§ **Dataset entries**
::::

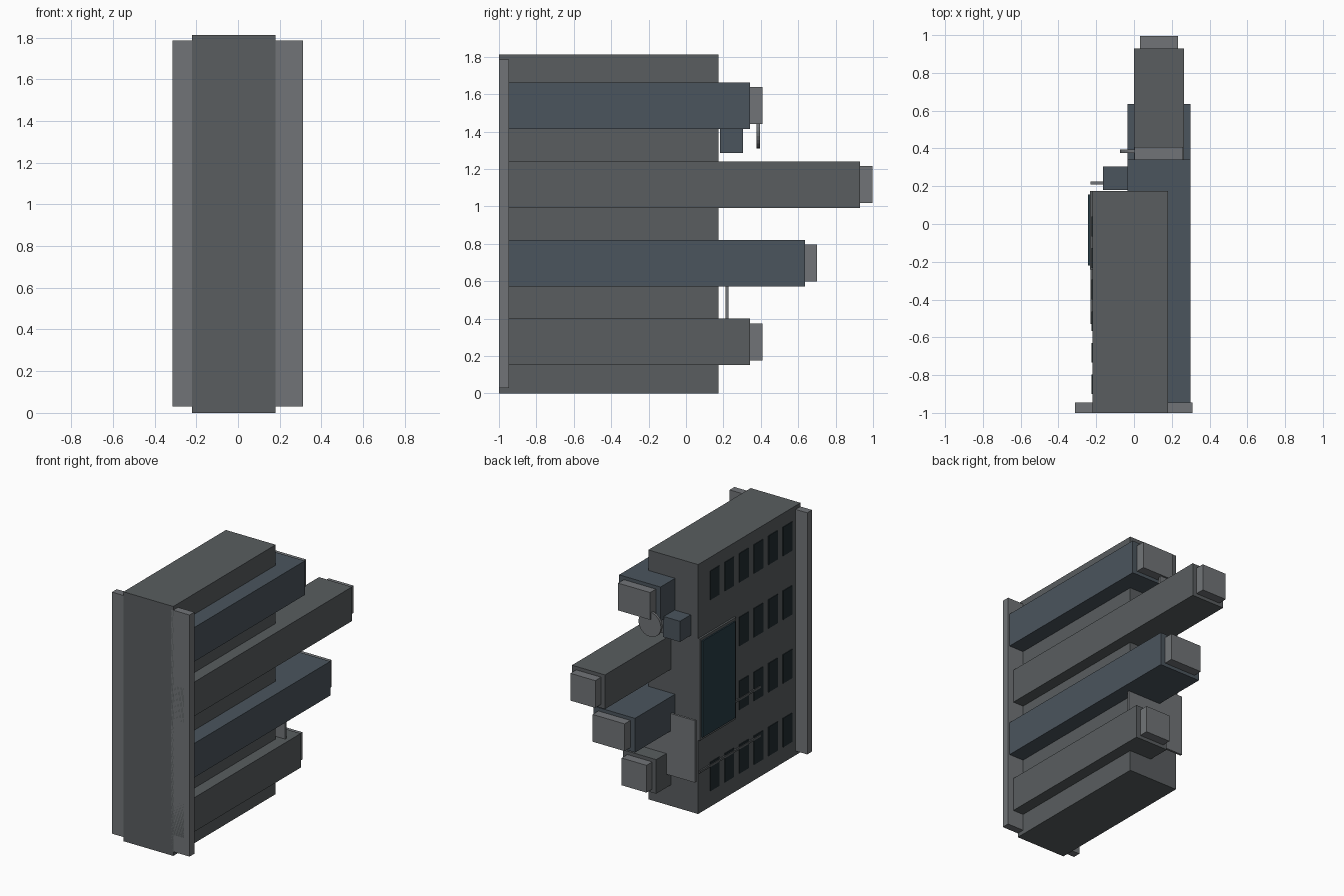
import bpy
import math

if "Cube" in bpy.data.objects:
    bpy.data.objects.remove(bpy.data.objects["Cube"])


def material(name, r, g, b):
    m = bpy.data.materials.new(name)
    m.diffuse_color = (r, g, b, 1)
    m.use_nodes = True
    m.node_tree.nodes["Principled BSDF"].inputs["Base Color"].default_value = m.diffuse_color
    return m


WALL = material("wall_grey", 0.10, 0.11, 0.115)
TRIM = material("trim_grey", 0.165, 0.175, 0.185)
BLUE = material("blue_grey", 0.07, 0.09, 0.11)
GLASS = material("dark_glass", 0.015, 0.025, 0.03)
SCREEN = material("screen_glass", 0.02, 0.045, 0.06)


def box(name, x, y, z, mat):
    """Box from (min, max) ranges on each axis."""
    bpy.ops.mesh.primitive_cube_add(size=1)
    o = bpy.context.object
    o.name = name
    o.location = [(r[0] + r[1]) / 2 for r in (x, y, z)]
    o.scale = [r[1] - r[0] for r in (x, y, z)]
    bpy.ops.object.transform_apply(location=False, rotation=False, scale=True)
    o.data.materials.append(mat)
    return o


# Main block and its two front fins
box("tower_body", (-0.22, 0.18), (-1, 0.175), (0, 1.812), WALL)
box("front_fin_left", (-0.313, -0.2), (-1, -0.945), (0.03, 1.785), TRIM)
box("front_fin_right", (0.16, 0.311), (-1, -0.945), (0.03, 1.785), TRIM)

# Long beams on the right side, each with an end cap: z base, y end, blue or grey
for i, (z, end, blue) in enumerate([(0.152, 0.342, False), (0.573, 0.635, True),
                                    (0.992, 0.93, False), (1.415, 0.342, True)]):
    beam_x = (-0.035, 0.298) if blue else (0.0, 0.265)
    cap_x = (0.003, 0.26) if blue else (0.032, 0.232)
    start = -0.985 if blue else -1
    box(f"beam_{i}", beam_x, (start, end), (z, z + 0.248), BLUE if blue else WALL)
    box(f"beam_cap_{i}", cap_x, (end - 0.01, end + 0.066), (z + 0.025, z + 0.223), TRIM)

# Back details: utility box, round dish and square panel
box("utility_box", (-0.165, -0.03), (0.181, 0.305), (1.285, 1.435), BLUE)
bpy.ops.mesh.primitive_cylinder_add(vertices=24, radius=0.09, depth=0.018,
                                    location=(0.015, 0.386, 1.40),
                                    rotation=(math.pi / 2, 0, 0))
dish = bpy.context.object
dish.name = "round_dish"
dish.data.materials.append(TRIM)
box("back_panel", (-0.23, 0.232), (0.21, 0.226), (0.25, 0.70), TRIM)

# Window grid on the left wall
for row in range(4):
    for col in range(6):
        y, z = -0.013 - col * 0.167, 0.22 + row * 0.463
        box(f"window_{row}_{col}", (-0.225, -0.215), (y - 0.052, y + 0.052),
            (z - 0.105, z + 0.105), GLASS)

# Framed screen on the left wall
box("screen_frame", (-0.234, -0.21), (-0.24, 0.174), (0.535, 1.275), WALL)
box("screen", (-0.244, -0.22), (-0.22, 0.155), (0.555, 1.255), SCREEN)

# Thin rails along the left wall
box("upper_rail", (-0.23, -0.215), (-0.53, -0.24), (0.65, 0.665), WALL)
box("lower_rail", (-0.23, -0.215), (-0.53, 0.17), (0.295, 0.31), WALL)
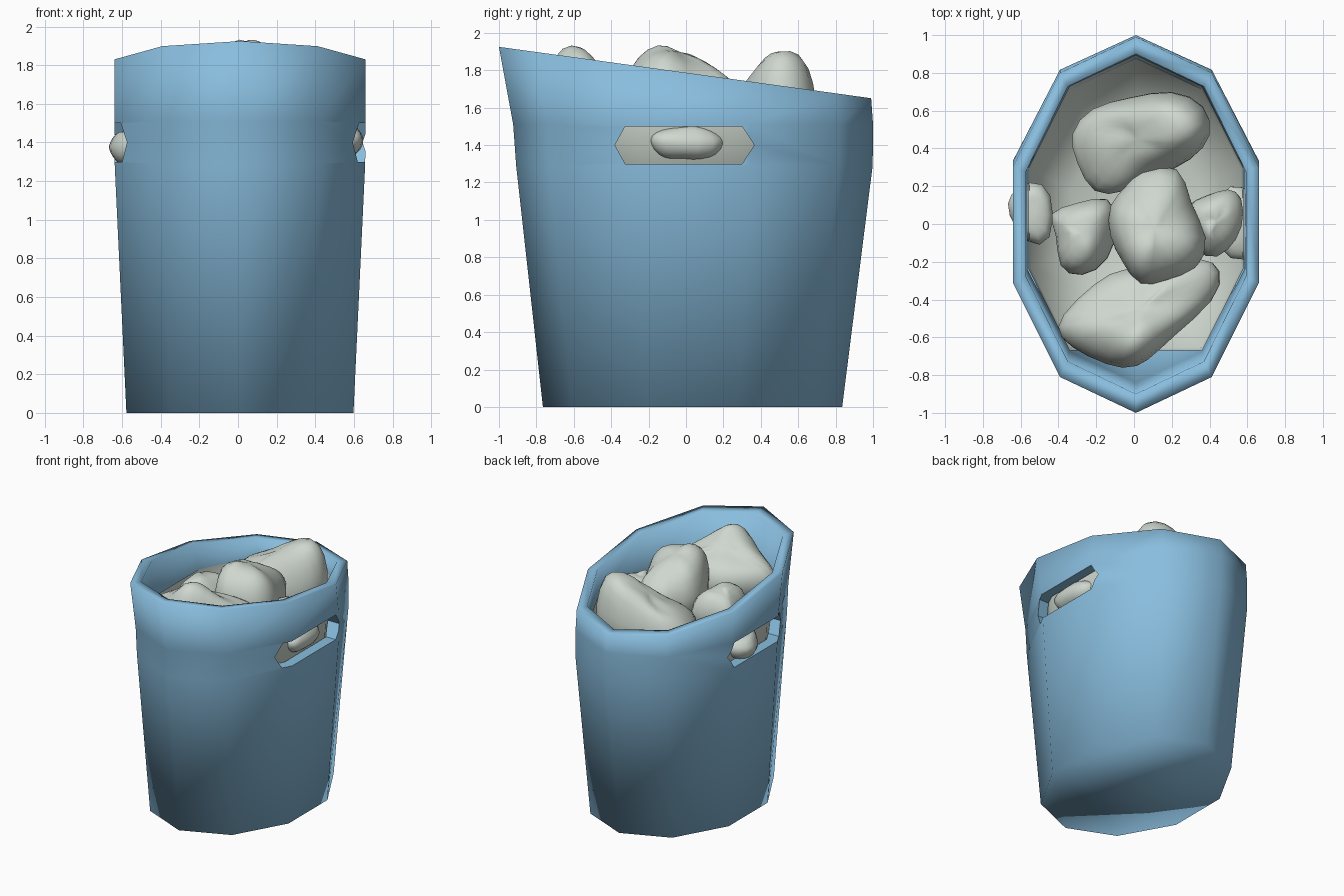
import bpy, bmesh, math, random
from mathutils import Vector

random.seed(4)
cube = bpy.data.objects.get("Cube")
if cube:
    bpy.data.objects.remove(cube, do_unlink=True)


def material(name, rgb):
    m = bpy.data.materials.new(name)
    m.use_nodes = True
    m.diffuse_color = (*rgb, 1)
    m.node_tree.nodes["Principled BSDF"].inputs["Base Color"].default_value = (*rgb, 1)
    return m


blue = material("blue_plastic", (0.25, 0.51, 0.73))
grey = material("paper_grey", (0.62, 0.68, 0.62))


def make_object(name, bm, mat, smooth=True):
    bmesh.ops.recalc_face_normals(bm, faces=bm.faces)
    for f in bm.faces:
        f.smooth = smooth
    mesh = bpy.data.meshes.new(name)
    bm.to_mesh(mesh)
    bm.free()
    mesh.materials.append(mat)
    ob = bpy.data.objects.new(name, mesh)
    bpy.context.collection.objects.link(ob)
    return ob


def loft(rings, cap_start=True, cap_end=True):
    """Bridge rings of points that all have the same count."""
    bm = bmesh.new()
    loops = [[bm.verts.new(p) for p in r] for r in rings]
    n = len(loops[0])
    for a, b in zip(loops, loops[1:]):
        for i in range(n):
            j = (i + 1) % n
            bm.faces.new((a[i], a[j], b[j], b[i]))
    if cap_start:
        bm.faces.new(loops[0])
    if cap_end:
        bm.faces.new(loops[-1])
    return bm


def oval(rx, ry, cy, z, slant=0.0):
    """Ten-sided oval; slant lowers it towards the back."""
    pts = []
    for i in range(10):
        a = math.radians(36 * i - 90)
        y = cy + ry * math.sin(a)
        pts.append((0.01 + rx * math.cos(a), y, z - slant * y))
    return pts


# Basket: outer wall, slanted rim, inner wall and floor
basket = make_object("basket", loft([
    oval(0.618, 0.80, 0.035, 0),
    oval(0.682, 0.953, 0.045, 1.29),
    oval(0.684, 0.962, 0.038, 1.51),
    oval(0.684, 0.995, -0.005, 1.787, 0.138),
    oval(0.612, 0.90, 0.0, 1.787, 0.138),
    oval(0.605, 0.87, 0.03, 1.51),
    oval(0.53, 0.70, 0.035, 0.07),
]), blue)

# Hexagonal hand holes cut through both sides
hexagon = [(-0.38, 1.4), (-0.325, 1.5), (0.3, 1.5), (0.365, 1.4), (0.3, 1.3), (-0.325, 1.3)]
cutter = make_object("hole_cutter", loft([[(x, y, z) for y, z in hexagon] for x in (-1, 1)]), blue)
cutter.hide_render = True
cut = basket.modifiers.new("hand_holes", "BOOLEAN")
cut.object = cutter
cut.operation = "DIFFERENCE"
cut.solver = "EXACT"
bpy.context.view_layer.objects.active = basket
bpy.ops.object.modifier_apply(modifier=cut.name)
bpy.data.objects.remove(cutter, do_unlink=True)

# Crisp edges around the holes only
bm = bmesh.new()
bm.from_mesh(basket.data)
for f in bm.faces:
    c = f.calc_center_median()
    if abs(c.y) < 0.4 and 1.295 < c.z < 1.505 and abs(f.normal.x) < 0.3:
        f.smooth = False
        for e in f.edges:
            e.smooth = False
bm.to_mesh(basket.data)
bm.free()


# Liner bowl with its front corner cut flat
def liner_ring(scale, z):
    pts = oval(0.598 * scale, 0.865 * scale, 0.03 * scale, z)
    return pts[1:]


make_object("liner", loft([liner_ring(1, 1.54), liner_ring(0.98, 1.28),
                           liner_ring(0.6, 1.1)], cap_start=False), grey)


# Crumpled paper: an outline swelled into a lump, roughened and raised to a peak
def paper(name, outline, base, top, peak=None, rise=0.0, reach=0.3, rough=0.03):
    centre = sum((Vector(p) for p in outline), Vector((0, 0))) / len(outline)
    mid, half = (base + top) / 2, (top - base) / 2
    rings = []
    for scale, height in ((0.4, -1), (0.85, -0.7), (1.04, -0.1), (0.97, 0.45),
                          (0.72, 0.9), (0.35, 1.05)):
        ring = []
        for p in outline:
            v = centre + (Vector(p) - centre) * scale
            wob = rough * (0.3 if abs(height) < 0.5 else 1)
            x, y = v.x + random.uniform(-wob, wob), v.y + random.uniform(-wob, wob)
            z = mid + half * height + random.uniform(-rough, rough)
            if peak and height > 0:
                z += rise * max(0, 1 - (v - Vector(peak)).length / reach)
            ring.append((x, y, z))
        rings.append(ring)
    bm = loft(rings, False, False)
    bm.verts.ensure_lookup_table()
    # Fan caps at the two ends
    n = len(outline)
    for start in (0, len(bm.verts) - n):
        bm.verts.ensure_lookup_table()
        loop = [bm.verts[start + i] for i in range(n)]
        hub = bm.verts.new(sum((v.co for v in loop), Vector()) / n)
        for i in range(n):
            bm.faces.new((loop[i], loop[(i + 1) % n], hub))
        if start == 0:
            bm.verts.index_update()
    ob = make_object(name, bm, grey)
    sub = ob.modifiers.new("soften", "SUBSURF")
    sub.levels = sub.render_levels = 1
    return ob


paper("back_paper", [(-0.35, 0.48), (-0.24, 0.63), (-0.02, 0.67), (0.2, 0.72), (0.39, 0.63),
                     (0.43, 0.46), (0.32, 0.33), (0.08, 0.24), (-0.05, 0.17), (-0.23, 0.14),
                     (-0.3, 0.33)], 1.35, 1.71, (0.28, 0.57), 0.28, 0.4)
paper("middle_paper", [(-0.15, 0.12), (-0.03, 0.2), (0.0, 0.3), (0.27, 0.33), (0.28, 0.12),
                       (0.41, -0.07), (0.34, -0.26), (0.17, -0.31), (0.03, -0.36),
                       (-0.06, -0.2), (-0.14, -0.08)], 1.4, 1.78, (0.12, -0.16), 0.17, 0.4)
paper("front_paper", [(-0.41, -0.5), (-0.2, -0.3), (-0.05, -0.22), (0.2, -0.25), (0.36, -0.16),
                      (0.47, -0.23), (0.45, -0.4), (0.2, -0.6), (0.08, -0.73), (-0.05, -0.78),
                      (-0.25, -0.71), (-0.41, -0.6)], 1.4, 1.76, (0.04, -0.63), 0.27, 0.24)
paper("left_paper", [(0.25, 0.1), (0.4, 0.15), (0.5, 0.2), (0.58, 0.15), (0.59, -0.02),
                     (0.5, -0.15), (0.38, -0.2), (0.28, -0.05)], 1.34, 1.66)
paper("right_paper", [(-0.48, 0.06), (-0.3, 0.11), (-0.12, 0.16), (-0.08, 0), (-0.13, -0.2),
                      (-0.28, -0.29), (-0.41, -0.25), (-0.4, -0.05)], 1.34, 1.7)

# Scraps poking into the hand holes
paper("right_hole_paper", [(-0.68, 0.06), (-0.67, 0.16), (-0.55, 0.24), (-0.42, 0.2),
                           (-0.42, -0.12), (-0.57, -0.12)], 1.28, 1.46, rough=0.015)
paper("left_hole_paper", [(0.645, -0.15), (0.65, 0.08), (0.6, 0.22), (0.42, 0.2),
                          (0.42, -0.18), (0.6, -0.2)], 1.33, 1.49, rough=0.015)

::::

§ **About this exercise**
From the entries, report every line in which the string "faces" occurs.

§ **Answer to this task**
    bmesh.ops.recalc_face_normals(bm, faces=bm.faces)
    for f in bm.faces:
            bm.faces.new((a[i], a[j], b[j], b[i]))
        bm.faces.new(loops[0])
        bm.faces.new(loops[-1])
for f in bm.faces:
            bm.faces.new((loop[i], loop[(i + 1) % n], hub))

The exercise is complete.